Your task is to copy the stretch of lines in the records below that begins with the line containing "ARM_TOP), (ARM_INNER, SEAT_TOP)]" and ends with the line containing "# Bowl section", exactly as written, with nothing added.

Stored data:
BEGIN

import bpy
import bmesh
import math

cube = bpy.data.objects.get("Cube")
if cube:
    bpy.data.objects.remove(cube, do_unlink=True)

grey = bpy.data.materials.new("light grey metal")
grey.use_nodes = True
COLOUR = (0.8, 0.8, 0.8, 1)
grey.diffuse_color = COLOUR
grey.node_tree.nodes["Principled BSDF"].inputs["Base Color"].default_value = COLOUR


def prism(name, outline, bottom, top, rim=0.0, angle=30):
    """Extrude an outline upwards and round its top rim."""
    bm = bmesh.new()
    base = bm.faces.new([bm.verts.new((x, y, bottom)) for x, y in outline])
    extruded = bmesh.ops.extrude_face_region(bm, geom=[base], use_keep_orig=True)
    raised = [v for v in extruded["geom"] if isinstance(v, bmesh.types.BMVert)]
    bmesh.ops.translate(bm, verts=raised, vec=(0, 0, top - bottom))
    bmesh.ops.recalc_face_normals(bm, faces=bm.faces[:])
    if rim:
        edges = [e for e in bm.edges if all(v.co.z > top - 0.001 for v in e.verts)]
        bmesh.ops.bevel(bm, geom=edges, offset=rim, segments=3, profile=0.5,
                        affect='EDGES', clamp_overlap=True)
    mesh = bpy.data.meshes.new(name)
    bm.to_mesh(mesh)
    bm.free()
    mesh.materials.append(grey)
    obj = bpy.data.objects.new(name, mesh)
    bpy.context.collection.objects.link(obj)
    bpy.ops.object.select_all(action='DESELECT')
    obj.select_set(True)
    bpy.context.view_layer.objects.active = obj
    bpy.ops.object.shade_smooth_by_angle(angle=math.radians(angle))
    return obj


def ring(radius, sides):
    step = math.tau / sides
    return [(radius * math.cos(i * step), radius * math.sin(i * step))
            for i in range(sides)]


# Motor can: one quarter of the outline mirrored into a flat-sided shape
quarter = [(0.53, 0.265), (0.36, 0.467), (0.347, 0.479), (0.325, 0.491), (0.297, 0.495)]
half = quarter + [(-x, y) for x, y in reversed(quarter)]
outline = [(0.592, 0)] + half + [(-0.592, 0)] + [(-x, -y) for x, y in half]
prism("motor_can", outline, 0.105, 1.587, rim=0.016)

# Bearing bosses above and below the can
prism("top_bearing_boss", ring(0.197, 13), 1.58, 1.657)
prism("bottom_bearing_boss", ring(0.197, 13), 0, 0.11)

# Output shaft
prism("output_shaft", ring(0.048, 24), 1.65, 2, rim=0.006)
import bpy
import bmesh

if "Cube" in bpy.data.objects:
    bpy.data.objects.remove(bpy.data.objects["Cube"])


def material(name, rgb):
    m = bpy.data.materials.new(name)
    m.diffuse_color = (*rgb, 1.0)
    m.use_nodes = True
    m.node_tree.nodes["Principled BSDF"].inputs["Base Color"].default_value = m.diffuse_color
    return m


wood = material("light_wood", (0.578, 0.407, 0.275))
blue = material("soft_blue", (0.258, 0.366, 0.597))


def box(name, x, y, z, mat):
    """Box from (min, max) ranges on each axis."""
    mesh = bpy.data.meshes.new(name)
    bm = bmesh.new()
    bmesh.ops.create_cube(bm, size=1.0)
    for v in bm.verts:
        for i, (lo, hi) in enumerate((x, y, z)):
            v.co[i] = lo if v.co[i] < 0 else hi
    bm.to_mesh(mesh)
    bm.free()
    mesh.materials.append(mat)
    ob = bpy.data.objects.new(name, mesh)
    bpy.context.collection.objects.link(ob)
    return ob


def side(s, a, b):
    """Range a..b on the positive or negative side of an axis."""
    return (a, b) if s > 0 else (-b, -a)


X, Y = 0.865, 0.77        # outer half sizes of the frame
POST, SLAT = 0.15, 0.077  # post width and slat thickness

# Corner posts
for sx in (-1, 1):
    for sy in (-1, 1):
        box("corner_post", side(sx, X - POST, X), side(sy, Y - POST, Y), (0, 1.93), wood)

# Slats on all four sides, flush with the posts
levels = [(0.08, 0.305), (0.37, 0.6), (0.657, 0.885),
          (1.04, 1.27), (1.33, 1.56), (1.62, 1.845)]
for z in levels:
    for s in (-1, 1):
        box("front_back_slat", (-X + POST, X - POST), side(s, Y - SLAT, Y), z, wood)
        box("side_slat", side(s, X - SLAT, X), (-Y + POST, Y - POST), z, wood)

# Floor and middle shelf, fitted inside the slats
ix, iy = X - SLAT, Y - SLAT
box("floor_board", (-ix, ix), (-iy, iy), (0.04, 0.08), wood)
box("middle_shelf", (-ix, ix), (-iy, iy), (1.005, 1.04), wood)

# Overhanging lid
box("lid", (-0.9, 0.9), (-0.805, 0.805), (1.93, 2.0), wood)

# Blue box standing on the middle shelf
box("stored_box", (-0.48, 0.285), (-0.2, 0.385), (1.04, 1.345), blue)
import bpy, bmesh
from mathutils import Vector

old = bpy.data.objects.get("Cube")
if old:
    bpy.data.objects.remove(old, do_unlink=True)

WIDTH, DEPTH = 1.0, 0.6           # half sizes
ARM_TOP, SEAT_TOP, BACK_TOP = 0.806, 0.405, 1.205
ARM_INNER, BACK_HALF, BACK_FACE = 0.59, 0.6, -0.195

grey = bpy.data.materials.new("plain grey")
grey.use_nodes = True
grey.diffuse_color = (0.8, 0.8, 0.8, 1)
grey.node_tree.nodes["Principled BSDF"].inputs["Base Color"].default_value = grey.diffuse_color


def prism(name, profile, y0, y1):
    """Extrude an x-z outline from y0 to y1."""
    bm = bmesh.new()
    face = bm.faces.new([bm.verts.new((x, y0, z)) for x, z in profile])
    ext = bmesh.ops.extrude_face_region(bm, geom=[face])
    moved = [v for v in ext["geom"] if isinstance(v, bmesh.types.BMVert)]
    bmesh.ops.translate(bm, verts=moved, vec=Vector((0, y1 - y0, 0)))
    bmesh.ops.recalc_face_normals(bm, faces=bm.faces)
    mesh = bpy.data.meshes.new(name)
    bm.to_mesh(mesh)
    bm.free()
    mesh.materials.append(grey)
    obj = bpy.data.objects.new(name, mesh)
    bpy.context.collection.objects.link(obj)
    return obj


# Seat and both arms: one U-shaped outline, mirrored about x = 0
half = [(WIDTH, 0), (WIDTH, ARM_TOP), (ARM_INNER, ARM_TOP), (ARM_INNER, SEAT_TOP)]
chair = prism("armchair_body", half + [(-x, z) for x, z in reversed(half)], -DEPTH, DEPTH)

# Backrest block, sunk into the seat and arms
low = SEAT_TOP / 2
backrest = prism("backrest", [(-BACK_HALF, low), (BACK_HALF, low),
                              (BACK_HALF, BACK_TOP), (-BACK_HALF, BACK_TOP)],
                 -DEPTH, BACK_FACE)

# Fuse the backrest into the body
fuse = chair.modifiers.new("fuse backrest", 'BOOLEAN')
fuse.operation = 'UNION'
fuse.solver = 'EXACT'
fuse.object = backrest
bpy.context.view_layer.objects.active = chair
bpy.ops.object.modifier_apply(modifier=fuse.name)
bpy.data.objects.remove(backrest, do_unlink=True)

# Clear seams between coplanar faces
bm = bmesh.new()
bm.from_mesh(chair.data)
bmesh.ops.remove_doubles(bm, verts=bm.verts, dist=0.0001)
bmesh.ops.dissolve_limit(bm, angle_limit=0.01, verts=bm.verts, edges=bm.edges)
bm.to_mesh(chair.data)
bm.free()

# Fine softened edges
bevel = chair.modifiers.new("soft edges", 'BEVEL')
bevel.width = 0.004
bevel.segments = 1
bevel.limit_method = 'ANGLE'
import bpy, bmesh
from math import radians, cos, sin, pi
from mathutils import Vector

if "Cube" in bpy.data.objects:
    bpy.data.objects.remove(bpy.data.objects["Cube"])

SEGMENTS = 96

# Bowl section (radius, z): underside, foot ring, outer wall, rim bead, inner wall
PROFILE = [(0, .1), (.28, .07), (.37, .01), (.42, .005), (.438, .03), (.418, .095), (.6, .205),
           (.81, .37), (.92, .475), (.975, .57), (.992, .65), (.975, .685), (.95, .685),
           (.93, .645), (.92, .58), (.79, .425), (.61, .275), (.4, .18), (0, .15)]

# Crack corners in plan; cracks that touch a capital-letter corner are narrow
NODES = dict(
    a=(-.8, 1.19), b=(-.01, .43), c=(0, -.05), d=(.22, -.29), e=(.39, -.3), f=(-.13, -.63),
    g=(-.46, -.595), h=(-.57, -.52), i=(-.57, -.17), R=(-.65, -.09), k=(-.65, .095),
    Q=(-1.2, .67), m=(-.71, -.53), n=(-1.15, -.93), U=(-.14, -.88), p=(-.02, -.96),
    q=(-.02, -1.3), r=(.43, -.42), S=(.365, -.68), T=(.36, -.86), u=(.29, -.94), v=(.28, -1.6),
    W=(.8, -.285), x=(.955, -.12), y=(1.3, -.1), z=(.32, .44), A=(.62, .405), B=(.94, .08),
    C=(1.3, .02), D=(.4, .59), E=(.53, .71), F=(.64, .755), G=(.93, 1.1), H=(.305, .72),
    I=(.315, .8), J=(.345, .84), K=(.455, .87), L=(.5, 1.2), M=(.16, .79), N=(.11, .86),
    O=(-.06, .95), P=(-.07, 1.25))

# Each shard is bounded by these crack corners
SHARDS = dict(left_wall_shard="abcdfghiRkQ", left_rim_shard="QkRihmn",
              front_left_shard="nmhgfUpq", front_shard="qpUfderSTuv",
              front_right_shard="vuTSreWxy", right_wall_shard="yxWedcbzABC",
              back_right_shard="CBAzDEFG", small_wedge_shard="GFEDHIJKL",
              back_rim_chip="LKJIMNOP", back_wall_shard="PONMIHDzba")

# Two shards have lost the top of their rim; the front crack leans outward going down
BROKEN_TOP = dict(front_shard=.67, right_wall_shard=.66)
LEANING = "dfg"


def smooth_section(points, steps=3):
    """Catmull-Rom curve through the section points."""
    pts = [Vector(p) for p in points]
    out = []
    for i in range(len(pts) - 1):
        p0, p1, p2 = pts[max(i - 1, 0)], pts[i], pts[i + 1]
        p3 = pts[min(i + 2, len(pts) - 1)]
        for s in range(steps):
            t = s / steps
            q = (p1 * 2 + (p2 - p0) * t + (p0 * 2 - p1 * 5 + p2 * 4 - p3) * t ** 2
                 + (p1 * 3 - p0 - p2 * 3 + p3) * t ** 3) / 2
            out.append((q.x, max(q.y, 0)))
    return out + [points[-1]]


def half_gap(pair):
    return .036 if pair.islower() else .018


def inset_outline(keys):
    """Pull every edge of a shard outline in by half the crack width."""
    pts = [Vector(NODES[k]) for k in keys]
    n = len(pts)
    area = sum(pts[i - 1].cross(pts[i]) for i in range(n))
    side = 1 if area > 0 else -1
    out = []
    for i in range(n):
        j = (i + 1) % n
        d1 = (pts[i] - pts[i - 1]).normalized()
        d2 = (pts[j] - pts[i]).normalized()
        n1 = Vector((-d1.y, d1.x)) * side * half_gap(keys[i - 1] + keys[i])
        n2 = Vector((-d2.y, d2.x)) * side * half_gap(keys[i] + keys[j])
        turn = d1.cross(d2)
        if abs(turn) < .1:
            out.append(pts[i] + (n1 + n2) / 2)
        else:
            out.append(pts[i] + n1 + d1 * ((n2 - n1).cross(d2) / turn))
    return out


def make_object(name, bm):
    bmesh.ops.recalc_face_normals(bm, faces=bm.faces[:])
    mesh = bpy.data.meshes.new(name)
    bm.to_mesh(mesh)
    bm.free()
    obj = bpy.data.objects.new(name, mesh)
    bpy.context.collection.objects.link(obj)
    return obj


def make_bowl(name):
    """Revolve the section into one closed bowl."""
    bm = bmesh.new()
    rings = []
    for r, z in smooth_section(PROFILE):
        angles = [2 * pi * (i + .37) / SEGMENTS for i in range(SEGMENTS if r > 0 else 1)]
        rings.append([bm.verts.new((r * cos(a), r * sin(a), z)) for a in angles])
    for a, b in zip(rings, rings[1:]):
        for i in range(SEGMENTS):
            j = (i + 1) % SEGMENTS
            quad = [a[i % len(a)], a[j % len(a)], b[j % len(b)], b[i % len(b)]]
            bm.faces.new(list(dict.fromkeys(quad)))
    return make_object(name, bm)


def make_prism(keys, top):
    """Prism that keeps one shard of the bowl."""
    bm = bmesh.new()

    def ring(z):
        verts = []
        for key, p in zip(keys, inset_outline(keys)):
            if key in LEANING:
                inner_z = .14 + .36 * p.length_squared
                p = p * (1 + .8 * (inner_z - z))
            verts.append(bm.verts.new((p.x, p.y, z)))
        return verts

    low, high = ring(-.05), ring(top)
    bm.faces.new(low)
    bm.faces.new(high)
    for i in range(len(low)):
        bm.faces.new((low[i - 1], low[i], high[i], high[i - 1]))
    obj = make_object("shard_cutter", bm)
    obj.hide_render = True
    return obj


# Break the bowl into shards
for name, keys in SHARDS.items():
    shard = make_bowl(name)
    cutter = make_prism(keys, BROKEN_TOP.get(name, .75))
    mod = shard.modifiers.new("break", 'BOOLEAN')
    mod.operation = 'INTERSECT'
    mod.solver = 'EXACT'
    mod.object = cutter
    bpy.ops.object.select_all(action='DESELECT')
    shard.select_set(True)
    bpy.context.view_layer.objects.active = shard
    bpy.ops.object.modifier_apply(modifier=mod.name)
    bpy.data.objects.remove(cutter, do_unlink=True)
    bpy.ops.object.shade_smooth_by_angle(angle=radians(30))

END

→ Your solution
half = [(WIDTH, 0), (WIDTH, ARM_TOP), (ARM_INNER, ARM_TOP), (ARM_INNER, SEAT_TOP)]
chair = prism("armchair_body", half + [(-x, z) for x, z in reversed(half)], -DEPTH, DEPTH)

# Backrest block, sunk into the seat and arms
low = SEAT_TOP / 2
backrest = prism("backrest", [(-BACK_HALF, low), (BACK_HALF, low),
                              (BACK_HALF, BACK_TOP), (-BACK_HALF, BACK_TOP)],
                 -DEPTH, BACK_FACE)

# Fuse the backrest into the body
fuse = chair.modifiers.new("fuse backrest", 'BOOLEAN')
fuse.operation = 'UNION'
fuse.solver = 'EXACT'
fuse.object = backrest
bpy.context.view_layer.objects.active = chair
bpy.ops.object.modifier_apply(modifier=fuse.name)
bpy.data.objects.remove(backrest, do_unlink=True)

# Clear seams between coplanar faces
bm = bmesh.new()
bm.from_mesh(chair.data)
bmesh.ops.remove_doubles(bm, verts=bm.verts, dist=0.0001)
bmesh.ops.dissolve_limit(bm, angle_limit=0.01, verts=bm.verts, edges=bm.edges)
bm.to_mesh(chair.data)
bm.free()

# Fine softened edges
bevel = chair.modifiers.new("soft edges", 'BEVEL')
bevel.width = 0.004
bevel.segments = 1
bevel.limit_method = 'ANGLE'
import bpy, bmesh
from math import radians, cos, sin, pi
from mathutils import Vector

if "Cube" in bpy.data.objects:
    bpy.data.objects.remove(bpy.data.objects["Cube"])

SEGMENTS = 96

# Bowl section (radius, z): underside, foot ring, outer wall, rim bead, inner wall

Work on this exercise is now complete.